Look below for the line containing "(.296, 0, .955))"; from there, print each line exactly up to and including the line containing "(.143, -.005, .988))", and stop.
========
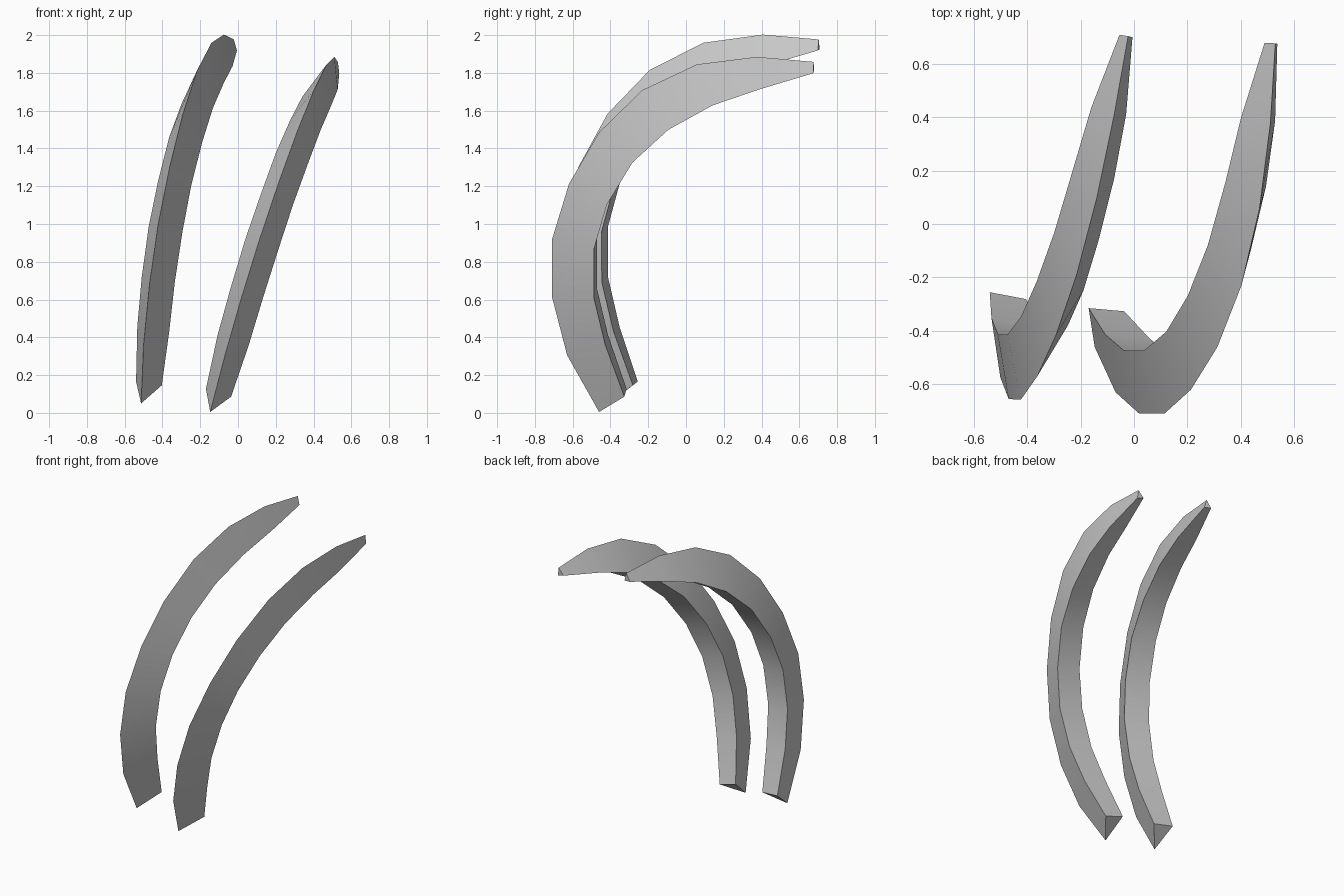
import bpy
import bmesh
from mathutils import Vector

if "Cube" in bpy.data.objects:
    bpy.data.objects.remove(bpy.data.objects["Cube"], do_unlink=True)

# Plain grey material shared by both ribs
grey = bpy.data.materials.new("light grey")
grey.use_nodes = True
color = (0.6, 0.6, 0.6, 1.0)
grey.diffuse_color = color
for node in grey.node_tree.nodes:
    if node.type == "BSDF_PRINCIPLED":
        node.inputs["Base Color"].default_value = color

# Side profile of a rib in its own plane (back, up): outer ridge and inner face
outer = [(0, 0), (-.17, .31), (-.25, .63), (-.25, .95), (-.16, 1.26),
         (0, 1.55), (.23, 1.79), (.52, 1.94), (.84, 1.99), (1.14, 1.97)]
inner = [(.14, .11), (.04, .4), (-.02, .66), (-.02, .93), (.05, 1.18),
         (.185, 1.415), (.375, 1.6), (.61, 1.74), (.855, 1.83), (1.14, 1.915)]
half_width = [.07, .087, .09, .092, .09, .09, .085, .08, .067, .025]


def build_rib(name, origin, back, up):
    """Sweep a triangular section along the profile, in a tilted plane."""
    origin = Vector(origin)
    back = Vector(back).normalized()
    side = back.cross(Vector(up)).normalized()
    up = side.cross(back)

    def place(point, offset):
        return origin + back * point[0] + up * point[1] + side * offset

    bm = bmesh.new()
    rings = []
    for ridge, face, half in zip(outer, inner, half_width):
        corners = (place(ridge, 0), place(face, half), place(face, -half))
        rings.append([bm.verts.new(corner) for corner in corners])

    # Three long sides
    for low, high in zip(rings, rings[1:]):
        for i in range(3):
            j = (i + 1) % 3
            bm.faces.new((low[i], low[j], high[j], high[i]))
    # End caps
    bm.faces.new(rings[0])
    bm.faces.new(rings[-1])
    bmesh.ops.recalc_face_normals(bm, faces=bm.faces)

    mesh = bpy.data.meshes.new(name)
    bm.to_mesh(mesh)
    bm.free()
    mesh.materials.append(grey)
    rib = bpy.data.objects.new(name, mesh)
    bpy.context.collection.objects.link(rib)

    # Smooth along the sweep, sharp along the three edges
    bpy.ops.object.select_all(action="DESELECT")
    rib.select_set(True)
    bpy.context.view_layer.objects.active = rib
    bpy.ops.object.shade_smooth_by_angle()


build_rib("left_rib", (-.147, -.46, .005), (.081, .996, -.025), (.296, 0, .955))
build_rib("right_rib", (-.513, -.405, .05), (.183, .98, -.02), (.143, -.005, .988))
========
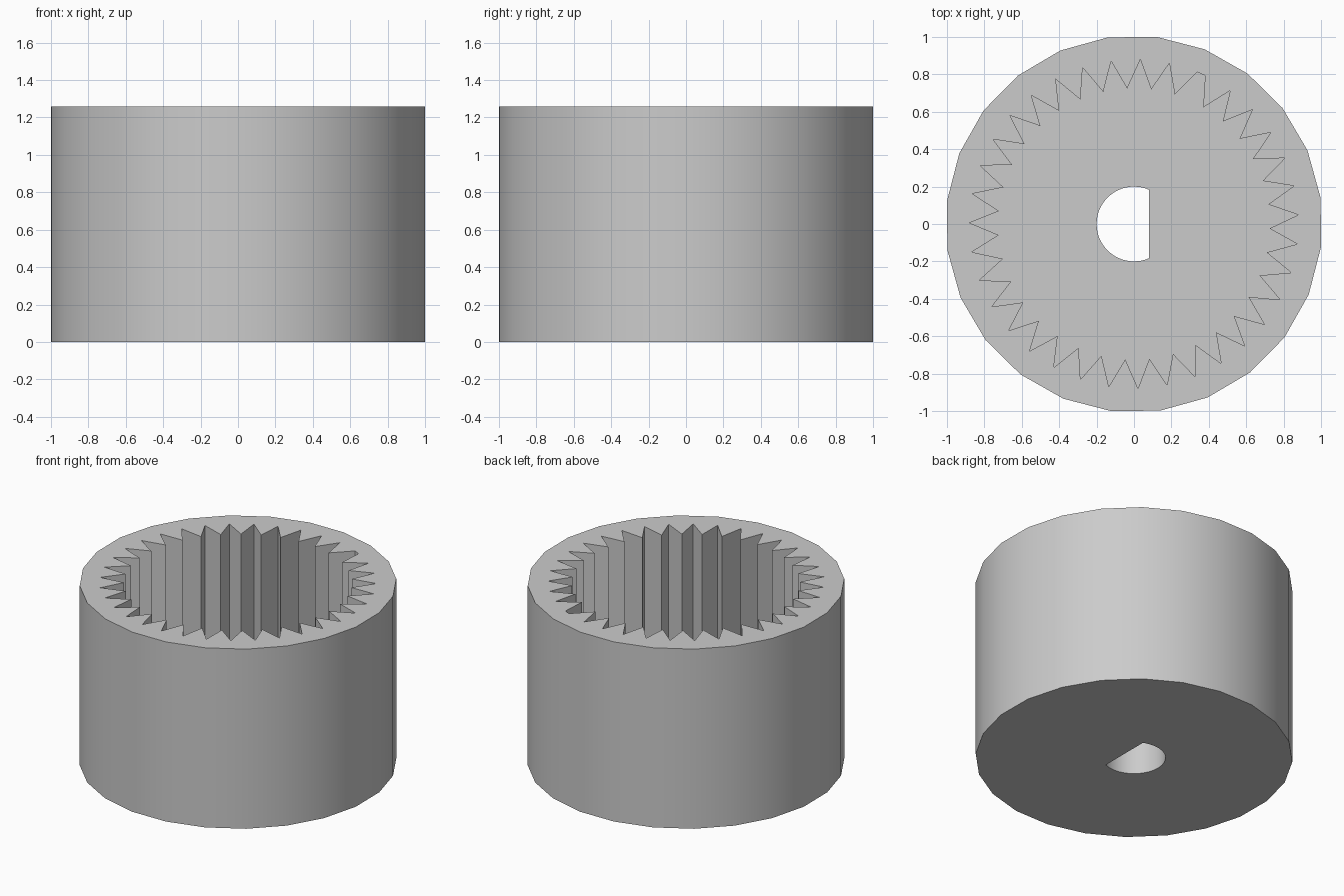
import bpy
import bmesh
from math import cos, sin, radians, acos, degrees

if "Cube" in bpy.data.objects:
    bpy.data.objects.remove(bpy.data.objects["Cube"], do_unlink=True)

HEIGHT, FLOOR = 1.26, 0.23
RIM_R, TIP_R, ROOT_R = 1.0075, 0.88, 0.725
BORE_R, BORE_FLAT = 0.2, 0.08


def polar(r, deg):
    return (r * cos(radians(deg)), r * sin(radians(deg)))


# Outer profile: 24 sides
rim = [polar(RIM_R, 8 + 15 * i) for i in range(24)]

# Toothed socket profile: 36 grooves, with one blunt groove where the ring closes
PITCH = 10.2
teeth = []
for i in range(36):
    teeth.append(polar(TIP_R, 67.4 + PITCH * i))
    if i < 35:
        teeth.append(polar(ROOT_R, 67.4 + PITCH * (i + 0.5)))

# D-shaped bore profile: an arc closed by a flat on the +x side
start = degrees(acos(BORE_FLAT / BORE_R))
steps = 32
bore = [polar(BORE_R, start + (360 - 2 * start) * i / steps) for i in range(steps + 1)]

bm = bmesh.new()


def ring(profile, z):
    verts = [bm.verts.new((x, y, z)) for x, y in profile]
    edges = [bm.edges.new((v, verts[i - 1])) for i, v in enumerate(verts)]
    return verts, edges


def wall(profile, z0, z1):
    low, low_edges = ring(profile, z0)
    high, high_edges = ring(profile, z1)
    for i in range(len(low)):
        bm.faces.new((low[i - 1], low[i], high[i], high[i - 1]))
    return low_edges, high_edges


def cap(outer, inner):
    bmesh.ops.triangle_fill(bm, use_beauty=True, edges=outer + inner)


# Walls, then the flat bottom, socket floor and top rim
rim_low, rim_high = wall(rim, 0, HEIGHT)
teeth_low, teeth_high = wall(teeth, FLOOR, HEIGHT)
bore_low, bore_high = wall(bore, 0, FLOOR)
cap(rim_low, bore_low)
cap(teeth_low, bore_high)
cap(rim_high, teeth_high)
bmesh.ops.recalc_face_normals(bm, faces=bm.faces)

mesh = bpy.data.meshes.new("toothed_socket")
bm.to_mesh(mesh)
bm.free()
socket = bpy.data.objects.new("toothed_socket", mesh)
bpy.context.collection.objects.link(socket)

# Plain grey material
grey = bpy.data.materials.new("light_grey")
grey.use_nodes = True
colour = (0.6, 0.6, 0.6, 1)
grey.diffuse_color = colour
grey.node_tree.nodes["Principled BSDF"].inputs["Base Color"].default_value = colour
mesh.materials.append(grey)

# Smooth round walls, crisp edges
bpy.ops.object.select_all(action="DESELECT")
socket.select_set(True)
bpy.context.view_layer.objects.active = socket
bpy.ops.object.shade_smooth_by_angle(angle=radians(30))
========
## ANSWER SECTION:
build_rib("left_rib", (-.147, -.46, .005), (.081, .996, -.025), (.296, 0, .955))
build_rib("right_rib", (-.513, -.405, .05), (.183, .98, -.02), (.143, -.005, .988))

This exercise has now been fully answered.